• [Supplied material]
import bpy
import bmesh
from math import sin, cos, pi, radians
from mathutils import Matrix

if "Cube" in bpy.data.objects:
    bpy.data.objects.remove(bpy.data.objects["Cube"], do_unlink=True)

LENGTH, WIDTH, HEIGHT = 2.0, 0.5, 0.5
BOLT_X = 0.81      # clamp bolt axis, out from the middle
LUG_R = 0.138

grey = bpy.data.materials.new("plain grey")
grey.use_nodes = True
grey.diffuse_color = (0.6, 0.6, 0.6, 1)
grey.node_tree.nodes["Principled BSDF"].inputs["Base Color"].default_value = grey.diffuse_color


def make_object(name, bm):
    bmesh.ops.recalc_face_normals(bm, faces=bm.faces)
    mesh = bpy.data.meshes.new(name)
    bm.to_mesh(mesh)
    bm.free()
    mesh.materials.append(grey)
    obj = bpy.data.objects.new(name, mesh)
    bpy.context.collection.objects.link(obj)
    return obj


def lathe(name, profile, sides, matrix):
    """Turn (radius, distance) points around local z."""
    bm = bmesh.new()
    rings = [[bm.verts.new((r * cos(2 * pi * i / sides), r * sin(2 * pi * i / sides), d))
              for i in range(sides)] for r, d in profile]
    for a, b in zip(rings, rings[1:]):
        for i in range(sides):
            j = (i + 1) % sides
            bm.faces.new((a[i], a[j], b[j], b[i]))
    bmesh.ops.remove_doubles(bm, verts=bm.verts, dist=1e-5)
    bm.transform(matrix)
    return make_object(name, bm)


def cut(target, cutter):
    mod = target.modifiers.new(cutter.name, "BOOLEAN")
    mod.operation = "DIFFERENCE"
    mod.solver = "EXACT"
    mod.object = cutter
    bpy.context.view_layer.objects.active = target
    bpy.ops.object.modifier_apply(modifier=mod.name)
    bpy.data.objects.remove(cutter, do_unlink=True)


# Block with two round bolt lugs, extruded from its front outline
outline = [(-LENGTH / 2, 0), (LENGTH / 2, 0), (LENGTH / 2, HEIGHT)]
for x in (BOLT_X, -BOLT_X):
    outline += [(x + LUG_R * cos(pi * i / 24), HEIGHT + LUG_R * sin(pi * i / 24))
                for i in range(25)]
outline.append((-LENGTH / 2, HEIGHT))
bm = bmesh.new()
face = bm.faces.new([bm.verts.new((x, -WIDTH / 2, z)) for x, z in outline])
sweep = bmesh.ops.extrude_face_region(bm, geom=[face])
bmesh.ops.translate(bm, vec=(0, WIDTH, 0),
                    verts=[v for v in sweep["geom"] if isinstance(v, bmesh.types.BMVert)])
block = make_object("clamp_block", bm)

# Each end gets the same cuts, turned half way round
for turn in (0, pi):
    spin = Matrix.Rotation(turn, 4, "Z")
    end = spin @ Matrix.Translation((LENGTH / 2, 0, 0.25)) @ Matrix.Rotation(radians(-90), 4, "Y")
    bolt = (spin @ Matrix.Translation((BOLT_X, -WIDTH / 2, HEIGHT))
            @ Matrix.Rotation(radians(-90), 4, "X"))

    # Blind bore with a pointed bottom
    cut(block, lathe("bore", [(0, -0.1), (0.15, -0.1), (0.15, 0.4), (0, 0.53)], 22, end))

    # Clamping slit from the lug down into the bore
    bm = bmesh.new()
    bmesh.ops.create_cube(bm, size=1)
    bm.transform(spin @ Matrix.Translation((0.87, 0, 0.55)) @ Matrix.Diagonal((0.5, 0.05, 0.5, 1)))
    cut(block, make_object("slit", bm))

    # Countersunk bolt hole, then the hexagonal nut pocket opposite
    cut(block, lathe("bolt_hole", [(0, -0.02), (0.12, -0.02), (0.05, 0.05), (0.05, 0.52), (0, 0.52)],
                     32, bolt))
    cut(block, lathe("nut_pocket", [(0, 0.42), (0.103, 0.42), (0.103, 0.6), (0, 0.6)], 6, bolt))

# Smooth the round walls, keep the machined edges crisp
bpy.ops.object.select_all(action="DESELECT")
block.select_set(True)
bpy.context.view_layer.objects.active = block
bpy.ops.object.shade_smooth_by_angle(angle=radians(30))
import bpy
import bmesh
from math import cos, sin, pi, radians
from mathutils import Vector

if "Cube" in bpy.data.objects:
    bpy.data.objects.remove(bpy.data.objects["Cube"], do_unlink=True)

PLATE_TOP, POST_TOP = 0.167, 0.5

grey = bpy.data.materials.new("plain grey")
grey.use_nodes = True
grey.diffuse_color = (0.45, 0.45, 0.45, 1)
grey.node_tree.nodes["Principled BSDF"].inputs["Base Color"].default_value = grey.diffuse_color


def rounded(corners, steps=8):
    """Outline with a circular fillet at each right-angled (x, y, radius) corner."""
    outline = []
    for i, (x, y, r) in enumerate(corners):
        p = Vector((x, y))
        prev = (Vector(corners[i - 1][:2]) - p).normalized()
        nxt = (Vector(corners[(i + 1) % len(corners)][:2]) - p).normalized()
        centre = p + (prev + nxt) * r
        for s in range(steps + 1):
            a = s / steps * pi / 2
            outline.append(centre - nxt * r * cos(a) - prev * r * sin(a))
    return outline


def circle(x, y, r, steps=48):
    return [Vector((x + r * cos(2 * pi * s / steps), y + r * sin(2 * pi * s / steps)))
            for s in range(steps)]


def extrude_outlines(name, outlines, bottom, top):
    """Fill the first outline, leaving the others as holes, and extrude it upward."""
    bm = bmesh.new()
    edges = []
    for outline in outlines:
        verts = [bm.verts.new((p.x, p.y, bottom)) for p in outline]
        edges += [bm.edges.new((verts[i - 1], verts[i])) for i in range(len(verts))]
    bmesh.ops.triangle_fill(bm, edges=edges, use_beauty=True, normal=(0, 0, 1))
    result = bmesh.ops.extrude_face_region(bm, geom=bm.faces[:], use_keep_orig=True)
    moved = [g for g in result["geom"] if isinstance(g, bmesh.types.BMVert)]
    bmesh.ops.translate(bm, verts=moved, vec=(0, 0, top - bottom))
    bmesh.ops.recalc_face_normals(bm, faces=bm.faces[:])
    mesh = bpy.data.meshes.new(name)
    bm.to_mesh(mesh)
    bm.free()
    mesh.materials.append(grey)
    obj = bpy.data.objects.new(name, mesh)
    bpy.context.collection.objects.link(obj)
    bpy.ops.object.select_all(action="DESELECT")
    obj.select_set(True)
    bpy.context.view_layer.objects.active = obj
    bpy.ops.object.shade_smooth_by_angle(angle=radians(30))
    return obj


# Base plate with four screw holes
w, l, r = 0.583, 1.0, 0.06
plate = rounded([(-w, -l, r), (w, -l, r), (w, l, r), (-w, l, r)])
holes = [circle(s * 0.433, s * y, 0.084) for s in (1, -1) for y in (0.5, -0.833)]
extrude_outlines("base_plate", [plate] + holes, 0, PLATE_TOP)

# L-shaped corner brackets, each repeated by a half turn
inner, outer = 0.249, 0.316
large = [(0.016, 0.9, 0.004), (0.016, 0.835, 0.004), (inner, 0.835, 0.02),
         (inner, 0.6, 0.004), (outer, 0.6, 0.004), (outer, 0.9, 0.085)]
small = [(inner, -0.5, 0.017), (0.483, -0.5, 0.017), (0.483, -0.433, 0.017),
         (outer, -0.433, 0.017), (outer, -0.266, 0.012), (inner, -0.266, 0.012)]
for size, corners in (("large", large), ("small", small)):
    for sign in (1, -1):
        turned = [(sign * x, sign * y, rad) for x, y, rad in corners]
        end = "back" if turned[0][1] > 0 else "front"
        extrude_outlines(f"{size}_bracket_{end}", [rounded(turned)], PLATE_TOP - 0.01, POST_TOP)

• [Work instructions]
All the entries above need to be repeated word for word.

• [Exercise result]
import bpy
import bmesh
from math import sin, cos, pi, radians
from mathutils import Matrix

if "Cube" in bpy.data.objects:
    bpy.data.objects.remove(bpy.data.objects["Cube"], do_unlink=True)

LENGTH, WIDTH, HEIGHT = 2.0, 0.5, 0.5
BOLT_X = 0.81      # clamp bolt axis, out from the middle
LUG_R = 0.138

grey = bpy.data.materials.new("plain grey")
grey.use_nodes = True
grey.diffuse_color = (0.6, 0.6, 0.6, 1)
grey.node_tree.nodes["Principled BSDF"].inputs["Base Color"].default_value = grey.diffuse_color


def make_object(name, bm):
    bmesh.ops.recalc_face_normals(bm, faces=bm.faces)
    mesh = bpy.data.meshes.new(name)
    bm.to_mesh(mesh)
    bm.free()
    mesh.materials.append(grey)
    obj = bpy.data.objects.new(name, mesh)
    bpy.context.collection.objects.link(obj)
    return obj


def lathe(name, profile, sides, matrix):
    """Turn (radius, distance) points around local z."""
    bm = bmesh.new()
    rings = [[bm.verts.new((r * cos(2 * pi * i / sides), r * sin(2 * pi * i / sides), d))
              for i in range(sides)] for r, d in profile]
    for a, b in zip(rings, rings[1:]):
        for i in range(sides):
            j = (i + 1) % sides
            bm.faces.new((a[i], a[j], b[j], b[i]))
    bmesh.ops.remove_doubles(bm, verts=bm.verts, dist=1e-5)
    bm.transform(matrix)
    return make_object(name, bm)


def cut(target, cutter):
    mod = target.modifiers.new(cutter.name, "BOOLEAN")
    mod.operation = "DIFFERENCE"
    mod.solver = "EXACT"
    mod.object = cutter
    bpy.context.view_layer.objects.active = target
    bpy.ops.object.modifier_apply(modifier=mod.name)
    bpy.data.objects.remove(cutter, do_unlink=True)


# Block with two round bolt lugs, extruded from its front outline
outline = [(-LENGTH / 2, 0), (LENGTH / 2, 0), (LENGTH / 2, HEIGHT)]
for x in (BOLT_X, -BOLT_X):
    outline += [(x + LUG_R * cos(pi * i / 24), HEIGHT + LUG_R * sin(pi * i / 24))
                for i in range(25)]
outline.append((-LENGTH / 2, HEIGHT))
bm = bmesh.new()
face = bm.faces.new([bm.verts.new((x, -WIDTH / 2, z)) for x, z in outline])
sweep = bmesh.ops.extrude_face_region(bm, geom=[face])
bmesh.ops.translate(bm, vec=(0, WIDTH, 0),
                    verts=[v for v in sweep["geom"] if isinstance(v, bmesh.types.BMVert)])
block = make_object("clamp_block", bm)

# Each end gets the same cuts, turned half way round
for turn in (0, pi):
    spin = Matrix.Rotation(turn, 4, "Z")
    end = spin @ Matrix.Translation((LENGTH / 2, 0, 0.25)) @ Matrix.Rotation(radians(-90), 4, "Y")
    bolt = (spin @ Matrix.Translation((BOLT_X, -WIDTH / 2, HEIGHT))
            @ Matrix.Rotation(radians(-90), 4, "X"))

    # Blind bore with a pointed bottom
    cut(block, lathe("bore", [(0, -0.1), (0.15, -0.1), (0.15, 0.4), (0, 0.53)], 22, end))

    # Clamping slit from the lug down into the bore
    bm = bmesh.new()
    bmesh.ops.create_cube(bm, size=1)
    bm.transform(spin @ Matrix.Translation((0.87, 0, 0.55)) @ Matrix.Diagonal((0.5, 0.05, 0.5, 1)))
    cut(block, make_object("slit", bm))

    # Countersunk bolt hole, then the hexagonal nut pocket opposite
    cut(block, lathe("bolt_hole", [(0, -0.02), (0.12, -0.02), (0.05, 0.05), (0.05, 0.52), (0, 0.52)],
                     32, bolt))
    cut(block, lathe("nut_pocket", [(0, 0.42), (0.103, 0.42), (0.103, 0.6), (0, 0.6)], 6, bolt))

# Smooth the round walls, keep the machined edges crisp
bpy.ops.object.select_all(action="DESELECT")
block.select_set(True)
bpy.context.view_layer.objects.active = block
bpy.ops.object.shade_smooth_by_angle(angle=radians(30))
import bpy
import bmesh
from math import cos, sin, pi, radians
from mathutils import Vector

if "Cube" in bpy.data.objects:
    bpy.data.objects.remove(bpy.data.objects["Cube"], do_unlink=True)

PLATE_TOP, POST_TOP = 0.167, 0.5

grey = bpy.data.materials.new("plain grey")
grey.use_nodes = True
grey.diffuse_color = (0.45, 0.45, 0.45, 1)
grey.node_tree.nodes["Principled BSDF"].inputs["Base Color"].default_value = grey.diffuse_color


def rounded(corners, steps=8):
    """Outline with a circular fillet at each right-angled (x, y, radius) corner."""
    outline = []
    for i, (x, y, r) in enumerate(corners):
        p = Vector((x, y))
        prev = (Vector(corners[i - 1][:2]) - p).normalized()
        nxt = (Vector(corners[(i + 1) % len(corners)][:2]) - p).normalized()
        centre = p + (prev + nxt) * r
        for s in range(steps + 1):
            a = s / steps * pi / 2
            outline.append(centre - nxt * r * cos(a) - prev * r * sin(a))
    return outline


def circle(x, y, r, steps=48):
    return [Vector((x + r * cos(2 * pi * s / steps), y + r * sin(2 * pi * s / steps)))
            for s in range(steps)]


def extrude_outlines(name, outlines, bottom, top):
    """Fill the first outline, leaving the others as holes, and extrude it upward."""
    bm = bmesh.new()
    edges = []
    for outline in outlines:
        verts = [bm.verts.new((p.x, p.y, bottom)) for p in outline]
        edges += [bm.edges.new((verts[i - 1], verts[i])) for i in range(len(verts))]
    bmesh.ops.triangle_fill(bm, edges=edges, use_beauty=True, normal=(0, 0, 1))
    result = bmesh.ops.extrude_face_region(bm, geom=bm.faces[:], use_keep_orig=True)
    moved = [g for g in result["geom"] if isinstance(g, bmesh.types.BMVert)]
    bmesh.ops.translate(bm, verts=moved, vec=(0, 0, top - bottom))
    bmesh.ops.recalc_face_normals(bm, faces=bm.faces[:])
    mesh = bpy.data.meshes.new(name)
    bm.to_mesh(mesh)
    bm.free()
    mesh.materials.append(grey)
    obj = bpy.data.objects.new(name, mesh)
    bpy.context.collection.objects.link(obj)
    bpy.ops.object.select_all(action="DESELECT")
    obj.select_set(True)
    bpy.context.view_layer.objects.active = obj
    bpy.ops.object.shade_smooth_by_angle(angle=radians(30))
    return obj


# Base plate with four screw holes
w, l, r = 0.583, 1.0, 0.06
plate = rounded([(-w, -l, r), (w, -l, r), (w, l, r), (-w, l, r)])
holes = [circle(s * 0.433, s * y, 0.084) for s in (1, -1) for y in (0.5, -0.833)]
extrude_outlines("base_plate", [plate] + holes, 0, PLATE_TOP)

# L-shaped corner brackets, each repeated by a half turn
inner, outer = 0.249, 0.316
large = [(0.016, 0.9, 0.004), (0.016, 0.835, 0.004), (inner, 0.835, 0.02),
         (inner, 0.6, 0.004), (outer, 0.6, 0.004), (outer, 0.9, 0.085)]
small = [(inner, -0.5, 0.017), (0.483, -0.5, 0.017), (0.483, -0.433, 0.017),
         (outer, -0.433, 0.017), (outer, -0.266, 0.012), (inner, -0.266, 0.012)]
for size, corners in (("large", large), ("small", small)):
    for sign in (1, -1):
        turned = [(sign * x, sign * y, rad) for x, y, rad in corners]
        end = "back" if turned[0][1] > 0 else "front"
        extrude_outlines(f"{size}_bracket_{end}", [rounded(turned)], PLATE_TOP - 0.01, POST_TOP)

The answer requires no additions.